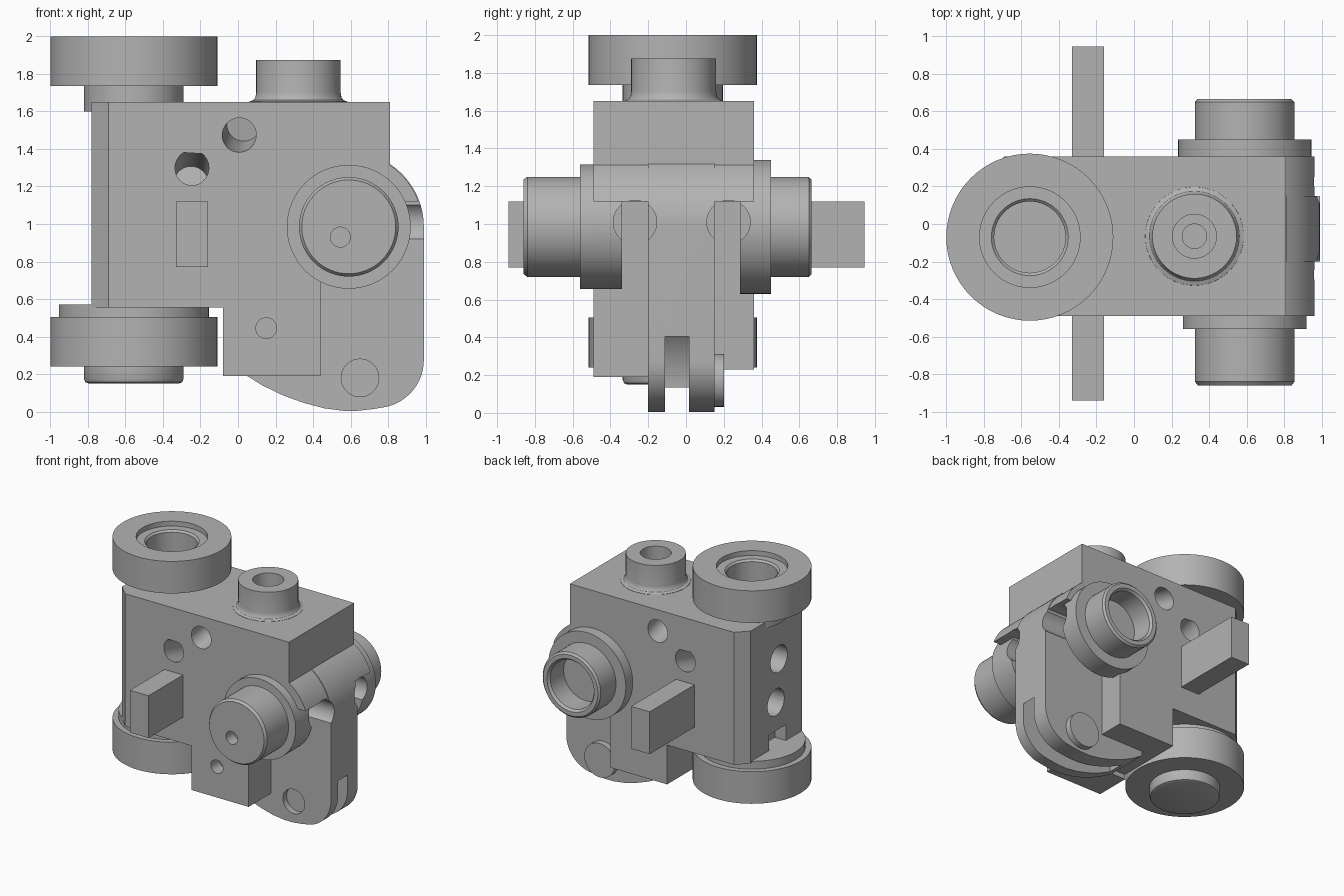
import bpy, bmesh
from math import radians, cos, sin
from mathutils import Matrix, Vector

scene_cube = bpy.data.objects.get("Cube")
if scene_cube:
    bpy.data.objects.remove(scene_cube, do_unlink=True)

grey = bpy.data.materials.new("plain_grey")
grey.use_nodes = True
colour = (0.45, 0.45, 0.45, 1)
grey.diffuse_color = colour
grey.node_tree.nodes["Principled BSDF"].inputs["Base Color"].default_value = colour

TURN = {"Z": Matrix.Identity(4),
        "Y": Matrix.Rotation(radians(-90), 4, "X"),
        "X": Matrix.Rotation(radians(90), 4, "Y")}


def finish(name, bm):
    bmesh.ops.remove_doubles(bm, verts=bm.verts, dist=1e-5)
    bmesh.ops.recalc_face_normals(bm, faces=bm.faces)
    mesh = bpy.data.meshes.new(name)
    bm.to_mesh(mesh)
    bm.free()
    mesh.materials.append(grey)
    obj = bpy.data.objects.new(name, mesh)
    bpy.context.collection.objects.link(obj)
    return obj


def lathe(name, profile, axis="Z", loc=(0, 0, 0), matrix=None):
    """Turn (radius, height) points around an axis."""
    bm = bmesh.new()
    verts = [bm.verts.new((r, 0, h)) for r, h in profile]
    edges = [bm.edges.new(pair) for pair in zip(verts, verts[1:])]
    bmesh.ops.spin(bm, geom=verts + edges, cent=(0, 0, 0), axis=(0, 0, 1),
                   angle=radians(360), steps=64, use_duplicate=False)
    bm.transform(matrix or Matrix.Translation(loc) @ TURN[axis])
    return finish(name, bm)


def rod(name, r, start, end):
    start, end = Vector(start), Vector(end)
    d = end - start
    m = Matrix.Translation(start) @ d.to_track_quat("Z", "Y").to_matrix().to_4x4()
    return lathe(name, [(0, 0), (r, 0), (r, d.length), (0, d.length)], matrix=m)


def box(name, lo, hi):
    bm = bmesh.new()
    bmesh.ops.create_cube(bm, size=1)
    for v in bm.verts:
        v.co = [(a + b) / 2 + c * (b - a) for a, b, c in zip(lo, hi, v.co)]
    return finish(name, bm)


def extrude(name, outline, y0, y1):
    """Extrude an (x, z) outline along y."""
    bm = bmesh.new()
    face = bm.faces.new([bm.verts.new((x, y0, z)) for x, z in outline])
    new = bmesh.ops.extrude_face_region(bm, geom=[face])["geom"]
    bmesh.ops.translate(bm, vec=(0, y1 - y0, 0),
                        verts=[g for g in new if isinstance(g, bmesh.types.BMVert)])
    return finish(name, bm)


def arc(cx, cz, r, a0, a1, n=14):
    angles = [radians(a0 + (a1 - a0) * i / n) for i in range(n + 1)]
    return [(cx + r * cos(a), cz + r * sin(a)) for a in angles]


def cut(obj, cutter, keep=False):
    mod = obj.modifiers.new("cut", "BOOLEAN")
    mod.operation, mod.solver, mod.object = "DIFFERENCE", "EXACT", cutter
    bpy.context.view_layer.objects.active = obj
    bpy.ops.object.modifier_apply(modifier=mod.name)
    if not keep:
        bpy.data.objects.remove(cutter, do_unlink=True)


# Body block with a rounded overhang and a lower leg
FRONT, BACK, MID = -0.49, 0.36, -0.07
AX, AZ = 0.59, 0.985
body = extrude("main_body",
               [(-0.78, 0.555), (-0.08, 0.555), (-0.08, 0.19), (0.44, 0.19), (0.44, 1.12)]
               + arc(AX, AZ, 0.395, 20, 56) + [(0.81, 1.65), (-0.78, 1.65)], FRONT, BACK)
bm = bmesh.new()
bm.from_mesh(body.data)
corners = [e for e in bm.edges if all(v.co.x < -0.77 for v in e.verts)
           and abs(e.verts[0].co.z - e.verts[1].co.z) > 0.5]
bmesh.ops.bevel(bm, geom=corners, offset=0.09, segments=1, affect="EDGES")
bm.to_mesh(body.data)
bm.free()

# Fork plate below the axle
plate = extrude("fork_plate",
                [(0.05, 0.5), (0.05, 0.19), (0.13, 0.14), (0.24, 0.087), (0.35, 0.047),
                 (0.46, 0.018), (0.56, 0.005), (0.64, 0.005), (0.72, 0.014)]
                + arc(0.735, 0.275, 0.255, -78, 0)
                + arc(AX, AZ, 0.4, 0, 56) + [(0.3, 1.3), (0.3, 0.5)], -0.2, 0.15)

# Axle bosses
front_flange = lathe("front_flange", [(0, -0.56), (0.33, -0.56), (0.33, -0.34), (0, -0.34)],
                     "Y", (AX, 0, AZ))
back_flange = lathe("back_flange", [(0, 0.285), (0.355, 0.285), (0.355, 0.45), (0, 0.45)],
                    "Y", (AX, 0, AZ))
front_boss = lathe("front_boss", [(0, -0.86), (0.25, -0.86), (0.265, -0.84), (0.265, -0.5),
                                  (0, -0.5)], "Y", (AX, 0, AZ))
lathe("back_boss", [(0, 0.4), (0.265, 0.4), (0.265, 0.65), (0.25, 0.665), (0.215, 0.665),
                    (0.2, 0.645), (0.2, 0.47), (0, 0.47)], "Y", (AX, 0, AZ))
cut(front_boss, rod("hole", 0.053, (0.545, -0.9, 0.93), (0.545, -0.76, 0.93)))

# Openings in the body
cut(body, box("leg_step", (-0.2, -0.2, 0.1), (0.6, 0.5, 0.23)))
cut(body, box("end_notch", (-0.9, -0.19, 0.5), (-0.68, 0.03, 0.7)))
for y, inner in ((FRONT - 0.02, -0.2), (BACK + 0.02, 0.07)):
    cut(body, rod("hole", 0.09, (-0.245, y, 1.305), (-0.25, inner, 1.22)))
    cut(body, rod("hole", 0.09, (0.005, y, 1.47), (0.03, inner, 1.53)))
cut(body, rod("hole", 0.055, (0.15, -0.6, 0.445), (0.15, -0.38, 0.445)))
for y, z in ((-0.1, 1.28), (-0.06, 0.935)):
    cut(body, rod("hole", 0.11, (-0.9, y, z), (-0.45, y, z)))

# Side bores and the fork slot
for y, flange in ((-0.27, front_flange), (0.225, back_flange)):
    bore = rod("bore", 0.115, (1.1, y, 1.01), (0.62, y, 1.01))
    cut(body, bore, keep=True)
    cut(plate, bore, keep=True)
    cut(flange, bore)
slot = rod("slot", 0.48, (0.62, -0.11, 0.1), (0.62, 0.015, 0.1))
cut(body, slot, keep=True)
cut(plate, slot)
cut(plate, rod("pin_hole", 0.1, (0.65, -0.3, 0.18), (0.65, -0.15, 0.18)))
rod("pin_head", 0.14, (0.65, 0.1, 0.172), (0.65, 0.2, 0.172))

# Wheels above and below the narrow end
WHEEL = (-0.555, MID, 0)
lathe("top_wheel", [(0, 1.6), (0.265, 1.6), (0.265, 1.735), (0.445, 1.735), (0.445, 2),
                    (0.268, 2), (0.268, 1.96), (0.205, 1.96), (0.19, 1.945),
                    (0.19, 1.77), (0, 1.77)], loc=WHEEL)
lathe("bottom_wheel", [(0, 0.15), (0.24, 0.15), (0.258, 0.157), (0.265, 0.175), (0.265, 0.24),
                       (0.445, 0.24), (0.445, 0.505), (0.4, 0.505), (0.4, 0.57), (0, 0.57)],
      loc=WHEEL)

# Top spout with a flared foot
lathe("top_spout", [(0, 1.64), (0.265, 1.64), (0.262, 1.652), (0.24, 1.66), (0.229, 1.675),
                    (0.225, 1.7), (0.225, 1.875), (0.117, 1.875), (0.117, 1.74),
                    (0.065, 1.74), (0.065, 1.66), (0, 1.66)], loc=(0.322, -0.065, 0))

# Cross bar through the body
box("cross_bar", (-0.33, -0.94, 0.77), (-0.16, 0.945, 1.12))

bpy.ops.object.select_all(action="DESELECT")
for obj in bpy.context.collection.objects:
    if obj.type == "MESH" and grey.name in obj.data.materials:
        obj.select_set(True)
        bpy.context.view_layer.objects.active = obj
bpy.ops.object.shade_smooth_by_angle(angle=radians(30))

● Problem to work on
Identify the lines in the entries above that contain "grey", then copy them out.

● Expected answer
grey = bpy.data.materials.new("plain_grey")
grey.use_nodes = True
grey.diffuse_color = colour
grey.node_tree.nodes["Principled BSDF"].inputs["Base Color"].default_value = colour
    mesh.materials.append(grey)
    if obj.type == "MESH" and grey.name in obj.data.materials:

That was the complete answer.